Describing her talks with Prime Minister Narendra Modi as good and productive, May said as leaders, they both were working to improve the livelihoods of their citizens creating jobs, developing skills, investing in infrastructure and supporting technologies of the future.
Talking about Modi's vision of smart cities, May said they have agreed on a new partnership that will bring together government, investors and experts to work together on urban development, unlocking opportunities worth GBP 2 billion for British businesses over the next five years.
This will focus on the dynamic state of Madhya Pradesh with plans for more smart cities than anywhere else and the historic city of Varanasi.
Four rupee-denominated bonds worth a total of 600 million pounds ($748 million) are expected to be listed in London in the next three months, Theresa May said.
The latest four bonds will provide financing to expand India's highway and rail networks and meet its plans to boost energy efficiency and renewable energy, the government said.

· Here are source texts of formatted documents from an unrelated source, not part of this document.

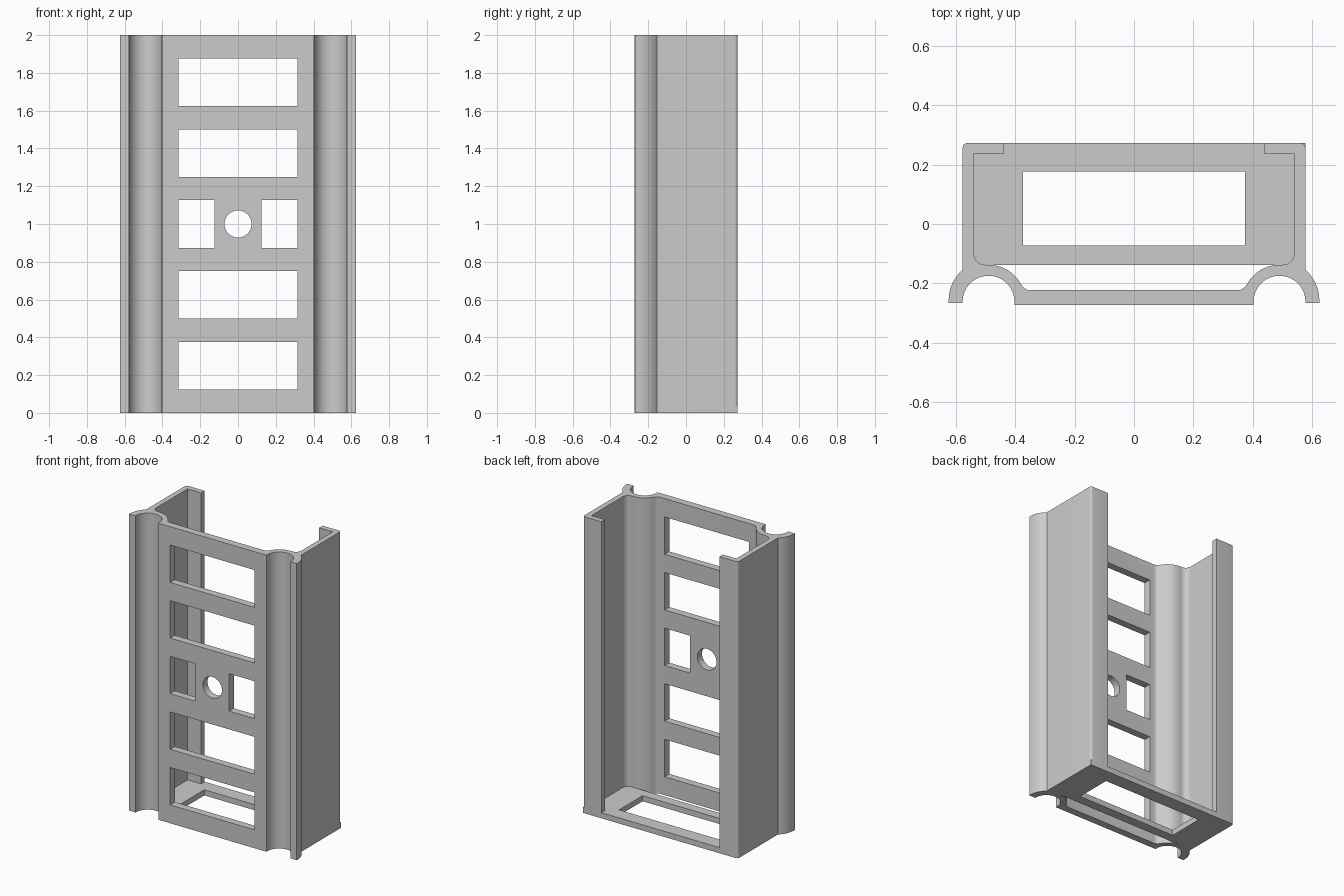
import bpy
import bmesh
from math import sin, cos, radians
from mathutils import Matrix, Vector

if "Cube" in bpy.data.objects:
    bpy.data.objects.remove(bpy.data.objects["Cube"], do_unlink=True)

HEIGHT = 2.0
PLATE = 0.038
FRONT, BACK = -0.273, 0.273
SIDE, INNER = 0.578, 0.541
LIP_X, LIP_Y = 0.44, 0.236

grey = bpy.data.materials.new("light grey")
grey.use_nodes = True
grey.diffuse_color = (0.6, 0.6, 0.6, 1)
grey.node_tree.nodes["Principled BSDF"].inputs["Base Color"].default_value = (0.6, 0.6, 0.6, 1)


def make_object(name, bm):
    bmesh.ops.recalc_face_normals(bm, faces=bm.faces[:])
    mesh = bpy.data.meshes.new(name)
    bm.to_mesh(mesh)
    bm.free()
    mesh.materials.append(grey)
    obj = bpy.data.objects.new(name, mesh)
    bpy.context.collection.objects.link(obj)
    return obj


def extrude_outline(name, points, height):
    bm = bmesh.new()
    face = bm.faces.new([bm.verts.new((x, y, 0)) for x, y in points])
    new = bmesh.ops.extrude_face_region(bm, geom=[face])["geom"]
    verts = [v for v in new if isinstance(v, bmesh.types.BMVert)]
    bmesh.ops.translate(bm, verts=verts, vec=(0, 0, height))
    return make_object(name, bm)


def add_box(bm, low, high):
    low, high = Vector(low), Vector(high)
    matrix = Matrix.Translation((low + high) / 2) @ Matrix.Diagonal((*(high - low), 1))
    bmesh.ops.create_cube(bm, size=1, matrix=matrix)


def activate(obj):
    bpy.ops.object.select_all(action="DESELECT")
    obj.select_set(True)
    bpy.context.view_layer.objects.active = obj


def cut(obj, bm):
    cutter = make_object("cutter", bm)
    cutter.hide_render = True
    mod = obj.modifiers.new("openings", "BOOLEAN")
    mod.operation = "DIFFERENCE"
    mod.solver = "EXACT"
    mod.object = cutter
    activate(obj)
    bpy.ops.object.modifier_apply(modifier=mod.name)
    bpy.data.objects.remove(cutter, do_unlink=True)


def arc(cx, cy, r, start, end, steps):
    angles = [radians(start + (end - start) * i / steps) for i in range(steps + 1)]
    return [(cx + r * cos(a), cy + r * sin(a)) for a in angles]


def blend(a, b, c, steps):
    # Quadratic curve from a to c, pulled towards b
    ts = [i / steps for i in range(1, steps + 1)]
    return [tuple((1 - t) ** 2 * p + 2 * t * (1 - t) * q + t * t * r
                  for p, q, r in zip(a, b, c)) for t in ts]


# Half cross-section: round groove, outer flare, side wall, back lip, inner face
GX, GY = 0.4908, -0.262
half = [(GX - 0.0874, FRONT)]
half += arc(GX, GY, 0.0874, 180, 0, 24)
half += [(SIDE, -0.267), (0.6253, -0.267)]
half += arc(GX, -0.257, 0.1345, 0, 49.6, 8)
half += arc(SIDE - 0.015, BACK - 0.015, 0.015, 0, 90, 5)
half += [(LIP_X, BACK), (LIP_X, LIP_Y), (INNER, LIP_Y)]
half += arc(INNER - 0.04, -0.0976, 0.04, 0, -90, 8)
half += arc(GX, GY, 0.1244, 90, 150, 12)
half += blend(half[-1], (0.37, -0.223), (0.352, -0.223), 5)

# Grooved channel body
body = extrude_outline("channel_body", half + [(-x, y) for x, y in reversed(half)], HEIGHT)

# Front wall openings: four wide slots, two square ones and a round hole
bm = bmesh.new()
for i in range(5):
    z = 0.25 + 0.375 * i
    spans = [(-0.315, -0.125), (0.125, 0.315)] if i == 2 else [(-0.315, 0.315)]
    for x0, x1 in spans:
        add_box(bm, (x0, -0.35, z - 0.126), (x1, -0.18, z + 0.126))
bmesh.ops.create_cone(bm, cap_ends=True, segments=48, radius1=0.0715, radius2=0.0715, depth=0.17,
                      matrix=Matrix.Translation((0, -0.265, 1)) @ Matrix.Rotation(radians(90), 4, "X"))
cut(body, bm)
activate(body)
bpy.ops.object.shade_smooth_by_angle(angle=radians(30))

# Bottom plate fitted between the walls and lips, with a rectangular window
right = [(INNER, -0.1376), (INNER, LIP_Y), (LIP_X, LIP_Y), (LIP_X, BACK)]
plate = extrude_outline("bottom_plate", right + [(-x, y) for x, y in reversed(right)], PLATE)
bm = bmesh.new()
add_box(bm, (-0.375, -0.073, -0.1), (0.375, 0.177, 0.1))
cut(plate, bm)

# Square corner of the plate beside the rounded wall corner
corner = [(SIDE, BACK - 0.015), (SIDE, BACK), (SIDE - 0.015, BACK)]
extrude_outline("plate_corner", corner, PLATE)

They will be issued by Indian government-backed corporates Indian Railway Finance Corporation, Indian Renewable Energy Development Agency, Energy Efficiency Services Limited, and National Highways Authority of India by the end of January 2017. May said since July, more than 900 million pounds rupee-denominated bonds have been issued in London, equivalent of more than 70 percent of the global offshore market.
"This government will continue to work closely with both India and our financial services sector to ensure our growing rupee bond market continues to help finance India's ambitious infrastructure investment plans," May said in a statement. These rupee-denominated or masala bonds as they are called, unveiled in 2015, are an opportunity for Indian firms to raise money, while giving international investors access to higher yields in a zero-yield world.
They are also a way to borrow overseas, they are also an attempt to make the tightly-controlled rupee more widely available in global markets, similar to the way in which China has moved to sell more yuan debt to overseas investors. Alongside this, the UK has agreed to invest GBP 120 million in a joint fund that will leverage private sector investment from the City of London to finance Indian infrastructure.